NASA image shows how soils, sediments, pollution and other debris have discolored the White Oak River, New River and Adams Creek, and their outflows along the coast and into the ocean.

North Carolina residents Nathan and Samantha Harvey walked by dead fish to get to their house after floodwaters receded in Wilmington.

The couple returned home Thursday for the first time since Hurricane Florence hit, and it was nothing like they remembered it. Dirty water splotched the once white walls like paint, with a brown line at 6 feet marking the height of the flooding. Pieces of hardwood floors and furniture lay scattered on the soggy, puffy carpet.

Just above the brown water line on the wall, their wedding photos sat untouched, a glimmer of hope in an otherwise dreary homecoming.

“It is so hard to see it this way, we have been researching how to clean it up,” Nathan Harvey told CNN affiliate WECT. “We knew it would be a mess, but this is … so discouraging.”

Rivers are still overflowing

Wilmington residents are slowly coming home to a new reality after swollen rivers and flooding from Florence cut off the city of 118,000.

But two weeks after Florence slammed the Carolinas coastline, overflowing rivers are still a concern as they make their way to the ocean. South Carolina officials say Georgetown County, where Waccamaw and Pee Dee rivers join other rivers on their way to the Atlantic Ocean, is especially at risk. The Waccamaw River is expected to crest Friday morning, according to spokesman Ryan Dickinson of the Coast Guard.

“The major concern for this crest is that this is the highest point that the river will rise to before it starts to fall back to below the record,” CNN meteorologist Robert Shackelford said Friday.

“With the peak of flooding, there is chances for low lying areas to become flooded.

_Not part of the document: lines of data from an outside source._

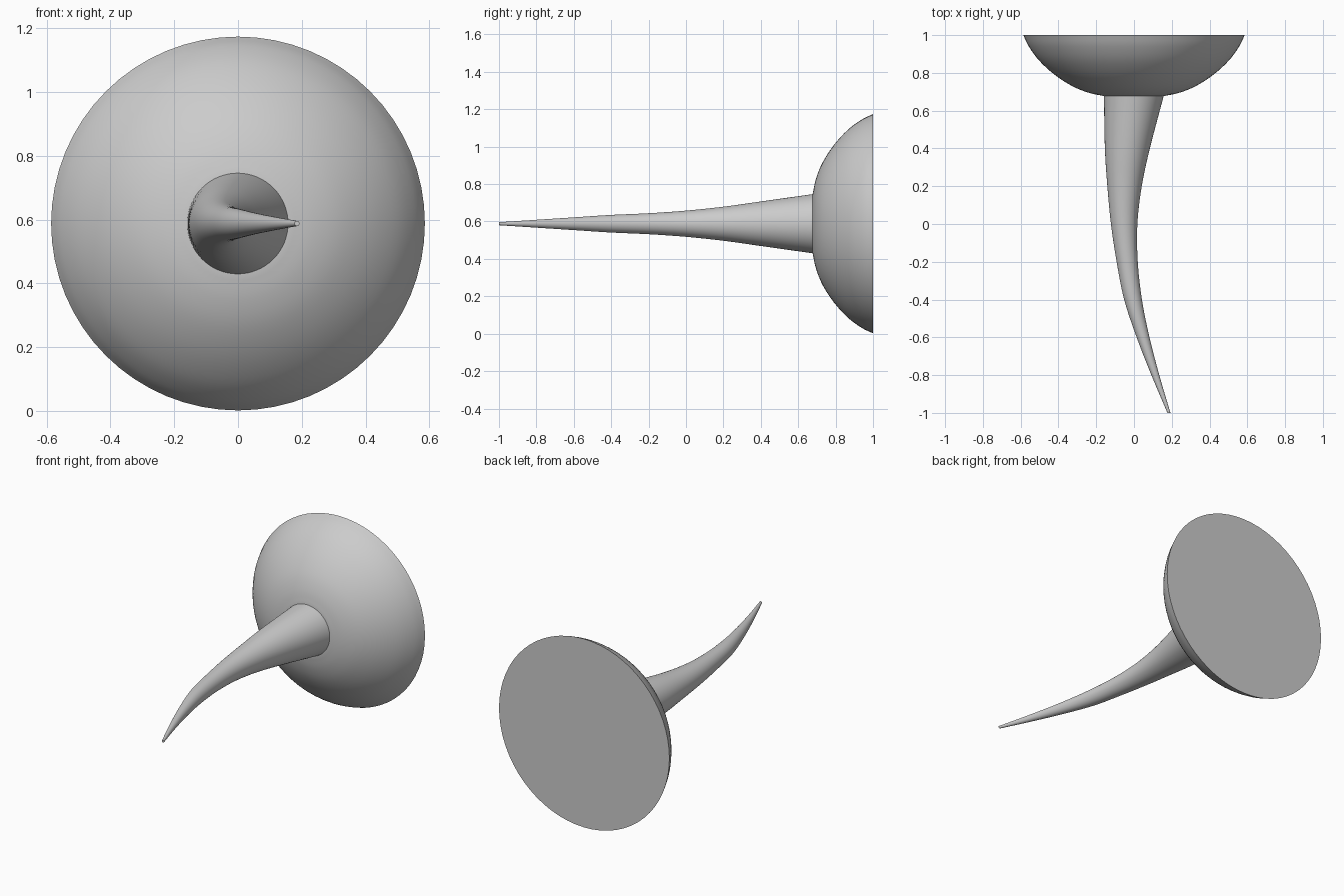
import bpy, bmesh, math

if "Cube" in bpy.data.objects:
    bpy.data.objects.remove(bpy.data.objects["Cube"])

CZ = 0.588   # height of the shared axis
SEG = 64


def smooth_rows(rows, steps):
    """Catmull-Rom interpolation through rows of numbers."""
    out = []
    n = len(rows)
    for i in range(n - 1):
        p1, p2 = rows[i], rows[i + 1]
        p0 = rows[i - 1] if i else [2 * a - b for a, b in zip(p1, p2)]
        p3 = rows[i + 2] if i + 2 < n else [2 * b - a for a, b in zip(p1, p2)]
        for s in range(steps):
            t = s / steps
            out.append([0.5 * (2 * b + (c - a) * t + (2 * a - 5 * b + 4 * c - d) * t * t
                               + (3 * b - a - 3 * c + d) * t ** 3)
                        for a, b, c, d in zip(p0, p1, p2, p3)])
    out.append(list(rows[-1]))
    return out


def loft(name, rows):
    """Circular rings (y, x centre, radius) joined along y, capped at both ends."""
    bm = bmesh.new()
    rings = []
    for y, cx, r in rows:
        rings.append([bm.verts.new((cx + r * math.cos(2 * math.pi * k / SEG), y,
                                    CZ + r * math.sin(2 * math.pi * k / SEG)))
                      for k in range(SEG)])
    for a, b in zip(rings, rings[1:]):
        for k in range(SEG):
            j = (k + 1) % SEG
            bm.faces.new((a[k], a[j], b[j], b[k]))
    bm.faces.new(rings[0])
    bm.faces.new(rings[-1])
    bmesh.ops.recalc_face_normals(bm, faces=bm.faces)
    me = bpy.data.meshes.new(name)
    bm.to_mesh(me)
    bm.free()
    ob = bpy.data.objects.new(name, me)
    bpy.context.collection.objects.link(ob)
    bpy.ops.object.select_all(action='DESELECT')
    ob.select_set(True)
    bpy.context.view_layer.objects.active = ob
    bpy.ops.object.shade_smooth_by_angle(angle=math.radians(35))
    return ob


# Domed mounting base with a flat back
loft("mounting_dome", smooth_rows([
    (1.0, 0, 0.586), (0.94, 0, 0.557), (0.865, 0, 0.502), (0.79, 0, 0.42),
    (0.73, 0, 0.327), (0.695, 0, 0.24), (0.677, 0, 0.158)], 4))

# Curved tapering horn
loft("curved_horn", smooth_rows([
    (0.677, -0.001, 0.158), (0.4, -0.035, 0.119), (0.2, -0.05, 0.091),
    (0.0, -0.052, 0.07), (-0.2, -0.036, 0.056), (-0.4, -0.005, 0.047),
    (-0.6, 0.048, 0.034), (-0.8, 0.113, 0.021), (-1.0, 0.185, 0.008)], 6))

It can also continue to impact roads that are used to bring supplies to people. ”

The cresting is a result of flooding waters from small creeks flowing into large rivers, a process that can take days.

Georgetown dodged the brunt of Florence’s ferocious winds, but it sits at the mouths of the Waccamaw, Great Pee Dee and Sampit rivers, making it especially vulnerable to flooding.

The Waccamaw River had swollen to record levels upstream, and in some areas water was headed downstream at historic levels.

Coast Guard crews have dispatched shallow water response boats in case they need to evacuate people in Georgetown and Myrtle Beach.

“During Matthew it crested around 14 feet, and we are preparing for it to crest possibly higher than that,” Dickinson said.

In North Carolina, Gov. Roy Cooper warned residents to be on alert for high water even as rivers recede and more roads open.

Coastal waters are loaded with pollutants

Overflowing rivers and flooding concerns are not the only problem. The murky waters of the Florence aftermath are loaded with bacteria, viruses and other pollutants.

Officials are warning residents to stay out of contaminated coastal waters to avoid infections such as earaches, hepatitis, skin rashes and respiratory issues, the North Carolina Coastal Federation said.

“The public continues to swim in the ocean and sounds despite these advisories,” said Todd Miller, executive director of the federation. “We feel it’s vital to let people know that the state has not yet tested any waters to determine if they are safe for human contact.”

Cooper said flooding has increased the population of mosquitoes, which can bring illnesses such as encephalitis, West Nile virus and Eastern equine encephalitis. He’s ordered $4 million to help fund mosquito control in affected counties.